§ Prompt: Find the line in the entries below that contains "const root = new THREE.Group();". Repeat it exactly, and every line after it through the line that contains "between two points".

[Collected data]
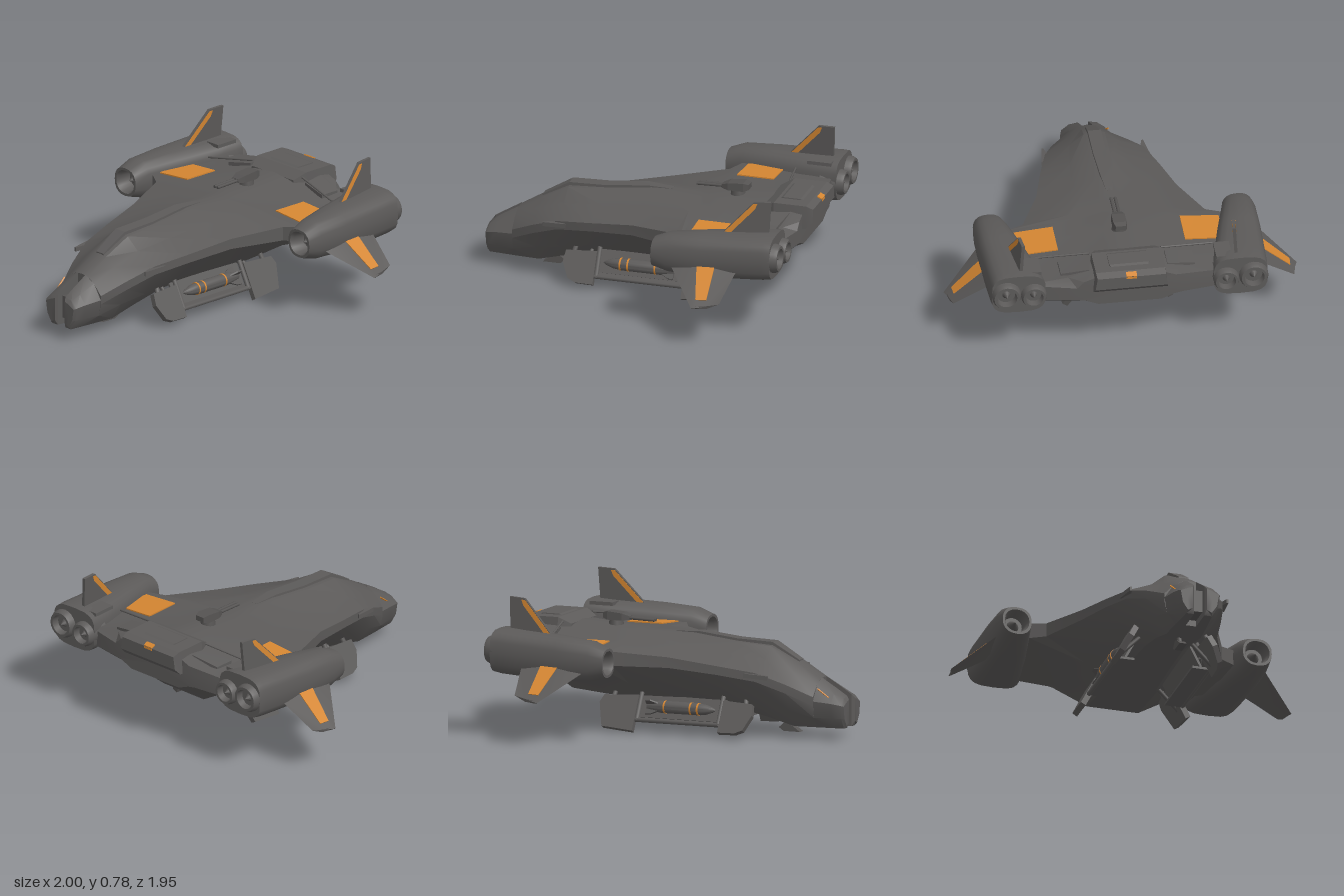
import * as THREE from 'three';
import { toCreasedNormals } from 'three/addons/utils/BufferGeometryUtils.js';

const mat = (name, color) => Object.assign(new THREE.MeshStandardMaterial({ color }), { name });
const V = (x, y, z) => new THREE.Vector3(x, y, z);

export function createModel() {
  const root = new THREE.Group();
  root.name = 'dropship';
  const grey = mat('hull grey', 0x5c5a59);
  const dark = mat('dark metal', 0x555352);
  const orange = mat('orange marking', 0xd48632);

  const add = (name, geo, m = grey) => {
    const mesh = new THREE.Mesh(geo, m);
    mesh.name = name;
    root.add(mesh);
    return mesh;
  };

  // closed solid through rings of points, turned outward by its signed volume
  const loft = (rings, crease = 0.5) => {
    const n = rings[0].length, tris = [];
    const cap = (r, flip) => {
      const c = r.reduce((s, p) => s.add(p), V(0, 0, 0)).divideScalar(n);
      for (let j = 0; j < n; j++) {
        const a = r[j], b = r[(j + 1) % n];
        tris.push(flip ? [c, b, a] : [c, a, b]);
      }
    };
    cap(rings[0], false);
    for (let i = 0; i + 1 < rings.length; i++) {
      for (let j = 0; j < n; j++) {
        const k = (j + 1) % n, a = rings[i][j], b = rings[i][k], c = rings[i + 1][k], d = rings[i + 1][j];
        tris.push([a, d, b], [b, d, c]);
      }
    }
    cap(rings[rings.length - 1], true);
    let vol = 0;
    for (const [a, b, c] of tris) vol += a.dot(V(0, 0, 0).crossVectors(b, c));
    const pts = tris.flatMap(([a, b, c]) => (vol < 0 ? [a, c, b] : [a, b, c]));
    return toCreasedNormals(new THREE.BufferGeometry().setFromPoints(pts), crease);
  };
  // flat plate: polygon thickened both ways along d
  const slab = (pts, d) => loft([pts.map(p => p.clone().add(d)), pts.map(p => p.clone().sub(d))], 0.2);
  const box = (name, x, y, z, w, h, d, m) => {
    const mesh = add(name, new THREE.BoxGeometry(w, h, d), m);
    mesh.position.set(x, y, z);
  };
  // round bar between two points
  const rod = (name, a, b, r, m, sides = 10) => {
    const mesh = add(name, new THREE.CylinderGeometry(r, r, a.distanceTo(b), sides), m);
    mesh.position.copy(a).lerp(b, 0.5);
    mesh.quaternion.setFromUnitVectors(V(0, 1, 0), b.clone().sub(a).normalize());
  };

  // hull sections: z, top, ridge x, shoulder x y, edge x y thickness, flank x y, belly x y
  const hull = [
    [0.80, .345, .05, .10, .31, .155, .25, .05, .14, .13, .09, .07],
    [0.66, .43, .05, .12, .38, .22, .32, .05, .17, .17, .10, .07],
    [0.50, .515, .06, .14, .44, .28, .385, .05, .20, .20, .11, .115],
    [0.28, .527, .06, .17, .47, .338, .42, .05, .23, .25, .11, .16],
    [0.02, .555, .06, .20, .50, .397, .46, .06, .26, .27, .12, .17],
    [-.27, .55, .07, .26, .53, .515, .49, .08, .29, .28, .13, .17],
    [-.32, .56, .08, .30, .525, .60, .50, .09, .32, .30, .15, .18],
    [-.47, .565, .09, .34, .52, .62, .50, .10, .34, .30, .15, .19],
    [-.68, .58, .12, .34, .52, .62, .50, .10, .34, .32, .15, .21],
    [-.85, .58, .20, .34, .53, .60, .50, .10, .32, .39, .18, .35],
    [-.92, .57, .20, .26, .54, .30, .50, .08, .25, .41, .18, .38],
  ];
  add('hull', loft(hull.map(([z, t, x1, x2, y2, xe, ye, te, xf, yf, xb, yb]) => {
    const half = [[xb, yb], [xf, yf], [xe, ye - te], [xe, ye], [x2, y2], [x1, t - .008]];
    return [V(0, yb, z), ...half.map(p => V(p[0], p[1], z)), V(0, t, z),
      ...half.reverse().map(p => V(-p[0], p[1], z))];
  }), 0.45));

  // rectangular-section loft on the centre line: z, half width, bottom, top
  const block = (name, rows, m) => add(name, loft(rows.map(([z, w, b, t]) =>
    [V(-w, b, z), V(w, b, z), V(w * .94, t, z), V(-w * .94, t, z)]), 0.2), m);
  block('spineRidge', [[.66, .03, .40, .435], [.50, .04, .48, .528], [.28, .04, .5, .535], [.05, .035, .5, .56], [-.1, .02, .5, .552]]);
  block('rearBlock', [[-.68, .18, .48, .575], [-.75, .21, .48, .612], [-.94, .21, .48, .612], [-.98, .205, .52, .595]]);
  block('rearHatch', [[-.74, .11, .56, .60], [-.78, .12, .56, .618], [-.88, .12, .56, .618], [-.9, .11, .56, .61]]);
  // marking wrapped over the rear edge
  add('rearMarking', slab([V(-.03, .609, -.952), V(.03, .609, -.952), V(.03, .596, -.98), V(-.03, .596, -.98)], V(0, .004, -.002)), orange);
  box('rearMarkingLip', 0, .588, -.979, .06, .012, .005, orange);
  box('noseSensor', 0, .17, .85, .066, .13, .14, dark);
  // thin mark on one side of the nose
  add('noseMarking', slab([V(-.117, .243, .88), V(-.112, .247, .88), V(-.122, .297, .815), V(-.127, .292, .815)], V(-.0025, .0025, .001)), orange);

  // top turret
  const base = add('turretBase', new THREE.CylinderGeometry(.035, .045, .05, 12), dark);
  base.position.set(0, .58, -.48);
  block('turretBody', [[-.39, .025, .595, .615], [-.43, .04, .59, .63], [-.52, .04, .59, .638], [-.55, .03, .60, .63]], dark);
  for (const x of [-.012, .012]) rod('turretBarrel', V(x, .605, -.41), V(x, .6, -.24), .009, dark);

  // chin gun
  rod('chinStem', V(0, .13, .56), V(0, .06, .59), .014, dark);
  add('chinGun', slab([V(0, .025, .66), V(0, .06, .61), V(0, .08, .57), V(0, .045, .53), V(0, .025, .56)], V(.022, 0, 0)), dark);

  // rounded section for nacelles
  const oval = (s, [z, cx, w, cy, h, e]) => Array.from({ length: 20 }, (_, i) => {
    const a = i / 20 * Math.PI * 2, f = v => Math.sign(v) * Math.abs(v) ** (2 / e);
    return V(s * (cx + w * f(Math.cos(a))), cy + h * f(Math.sin(a)), z);
  });

  for (const s of [1, -1]) {
    const side = s > 0 ? 'left' : 'right';
    const P = (x, y, z) => V(s * x, y, z);

    // nose prong
    add(side + 'NoseProng', loft([
      [.80, .03, .07, .09, .07, .14, .13, .155, .225, .10, .31, .03, .345],
      [.90, .03, .07, .08, .07, .12, .13, .135, .215, .09, .265, .03, .285],
      [.955, .03, .07, .075, .07, .11, .13, .122, .205, .08, .24, .03, .25],
      [.97, .04, .10, .07, .085, .10, .13, .112, .20, .07, .22, .04, .23],
    ].map(([z, ...q]) => [0, 2, 4, 6, 8, 10].map(i => P(q[i], q[i + 1], z)))));
    // pointed strake tip at the front of the wing edge
    add(side + 'StrakeTip', slab([P(.25, .37, .46), P(.306, .37, .44), P(.288, .36, .58), P(.278, .36, .58)], V(0, .012, 0)));

    // engine nacelle with hollow intake
    add(side + 'Nacelle', loft([
      [-.30, .705, .055, .455, .055, 2], [-.23, .705, .062, .455, .062, 2], [-.21, .705, .072, .455, .068, 2.2],
      [-.21, .705, .085, .455, .082, 2.4], [-.30, .70, .10, .46, .112, 2.6], [-.50, .675, .125, .462, .125, 3],
      [-.75, .642, .148, .473, .125, 3.4], [-.86, .632, .154, .48, .126, 3.4], [-.905, .628, .154, .483, .122, 3.4],
    ].map(r => oval(s, r)), 0.6));
    const spinner = add(side + 'IntakeCone', new THREE.ConeGeometry(.035, .06, 12), dark);
    spinner.rotation.x = Math.PI / 2;
    spinner.position.set(s * .705, .455, -.27);

    // twin exhaust nozzles, hollow
    for (const [x, r, y] of [[.70, .082, .488], [.545, .072, .475]]) {
      const profile = [[0, .03], [.6, .03], [.7, .08], [.88, .08], [1, .06], [1.04, -.06]]
        .map(([k, h]) => new THREE.Vector2(k * r, h)).reverse();
      const nozzle = add(side + 'Nozzle', toCreasedNormals(new THREE.LatheGeometry(profile, 20), 0.6));
      nozzle.rotation.x = -Math.PI / 2;
      nozzle.position.set(s * x, y, -.865);
      const plug = add(side + 'NozzlePlug', new THREE.ConeGeometry(r * .4, .05, 12), dark);
      plug.rotation.x = -Math.PI / 2;
      plug.position.set(s * x, y, -.915);
    }
    box(side + 'NacelleTopPad', s * .54, .59, -.8, .09, .02, .14);

    // drooped winglet and its marking
    const rootRing = [P(.76, .42, -.31), P(.76, .452, -.475), P(.76, .452, -.587), P(.76, .425, -.715), P(.76, .38, -.6), P(.76, .375, -.49)];
    const tipRing = [P(1, .25, -.515), P(.985, .262, -.535), P(.98, .265, -.59), P(.965, .28, -.668), P(.975, .25, -.6), P(.985, .245, -.54)];
    add(side + 'Winglet', loft([rootRing, tipRing], 0.3));
    const on = (i, t) => rootRing[i].clone().lerp(tipRing[i], t).add(P(.001, .0015, 0));
    add(side + 'WingletMarking', slab([on(1, .08), on(1, .87), on(2, .87), on(2, .08)], P(.0015, .002, 0)), orange);

    // upright fin, its leading strip coloured on both faces
    const F = ([z, y]) => P(.635 + (z + .6) * .1 - (y - .58) * .06, y, z);
    add(side + 'Fin', slab([[-.575, .57], [-.765, .775], [-.86, .78], [-.85, .57]].map(F), V(.009, 0, 0)));
    add(side + 'FinMarking', slab([[-.592, .583], [-.762, .766], [-.785, .767], [-.772, .735], [-.635, .588]].map(F), V(.0105, 0, 0)), orange);

    // wing marking and wing-root panels
    add(side + 'WingMarking', slab([P(.36, .523, -.36), P(.58, .505, -.36), P(.58, .508, -.575), P(.36, .522, -.575)], V(0, .0035, 0)), orange);
    add(side + 'WingPanel', slab([P(.22, .555, -.72), P(.38, .525, -.7), P(.38, .525, -.82), P(.22, .56, -.85)], V(0, .012, 0)));
    rod(side + 'WingStrut', P(.2, .59, -.72), P(.5, .545, -.66), .006, grey);

    // slanted bay door: two end pods joined by a frame
    const D = ([z, y]) => P(.302 - (y - .02) * .52, y, z);
    const thick = P(.014, .008, 0);
    add(side + 'FrontPod', slab([[.47, .13], [.46, .19], [.28, .2], [.28, .03], [.385, .032], [.43, .05]].map(D), thick));
    add(side + 'RearPod', slab([[-.24, .01], [-.43, .025], [-.47, .15], [-.45, .19], [-.24, .2]].map(D), thick));
    const bars = [[[.3, .075], [-.26, .075]], [[.3, .275], [-.26, .275]], [[.27, .07], [.27, .29]], [[-.23, .07], [-.23, .29]], [[.42, .17], [.4, .26]], [[-.4, .17], [-.38, .29]]];
    for (const [a, b] of bars) rod(side + 'DoorFrame', D(a), D(b), .014, grey, 6);
    for (const z of [.33, -.3]) rod(side + 'DoorBrace', P(.14, .2, z), P(.27, .07, z), .012, dark);
    // bay panel behind the missile and shelf below it
    add(side + 'BayPanel', slab([[.28, .08], [.28, .28], [-.24, .28], [-.24, .08]].map(q => D(q).add(P(-.05, 0, 0))), P(.006, .003, 0)));
    box(side + 'BayShelf', s * .22, .073, .02, .10, .014, .52);

    // missile carried in the bay
    const body = [[0, .24], [.014, .22], [.028, .18], [.035, .13], [.035, -.1], [.022, -.18], [0, -.18]]
      .map(([r, z]) => new THREE.Vector2(r, z)).reverse();
    const missile = add(side + 'Missile', toCreasedNormals(new THREE.LatheGeometry(body, 14), 0.6));
    missile.rotation.x = Math.PI / 2;
    missile.position.set(s * .232, .15, 0);
    for (const z of [.135, .09, -.07]) {
      const band = add(side + 'MissileBand', new THREE.CylinderGeometry(.0365, .0365, .01, 14), orange);
      band.rotation.x = Math.PI / 2;
      band.position.set(s * .232, .15, z);
    }
    for (const a of [1, -1]) {
      add(side + 'MissileFins', slab([[1, -.18], [1, -.15], [.4, -.09], [-.4, -.09], [-1, -.15], [-1, -.18]]
        .map(([k, z]) => V(s * .232 + k * .04, .15 - a * k * .04, z)), V(.003, .003 * a, 0)), dark);
    }
  }
  return root;
}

§ Result of this exercise:
  const root = new THREE.Group();
  root.name = 'dropship';
  const grey = mat('hull grey', 0x5c5a59);
  const dark = mat('dark metal', 0x555352);
  const orange = mat('orange marking', 0xd48632);

  const add = (name, geo, m = grey) => {
    const mesh = new THREE.Mesh(geo, m);
    mesh.name = name;
    root.add(mesh);
    return mesh;
  };

  // closed solid through rings of points, turned outward by its signed volume
  const loft = (rings, crease = 0.5) => {
    const n = rings[0].length, tris = [];
    const cap = (r, flip) => {
      const c = r.reduce((s, p) => s.add(p), V(0, 0, 0)).divideScalar(n);
      for (let j = 0; j < n; j++) {
        const a = r[j], b = r[(j + 1) % n];
        tris.push(flip ? [c, b, a] : [c, a, b]);
      }
    };
    cap(rings[0], false);
    for (let i = 0; i + 1 < rings.length; i++) {
      for (let j = 0; j < n; j++) {
        const k = (j + 1) % n, a = rings[i][j], b = rings[i][k], c = rings[i + 1][k], d = rings[i + 1][j];
        tris.push([a, d, b], [b, d, c]);
      }
    }
    cap(rings[rings.length - 1], true);
    let vol = 0;
    for (const [a, b, c] of tris) vol += a.dot(V(0, 0, 0).crossVectors(b, c));
    const pts = tris.flatMap(([a, b, c]) => (vol < 0 ? [a, c, b] : [a, b, c]));
    return toCreasedNormals(new THREE.BufferGeometry().setFromPoints(pts), crease);
  };
  // flat plate: polygon thickened both ways along d
  const slab = (pts, d) => loft([pts.map(p => p.clone().add(d)), pts.map(p => p.clone().sub(d))], 0.2);
  const box = (name, x, y, z, w, h, d, m) => {
    const mesh = add(name, new THREE.BoxGeometry(w, h, d), m);
    mesh.position.set(x, y, z);
  };
  // round bar between two points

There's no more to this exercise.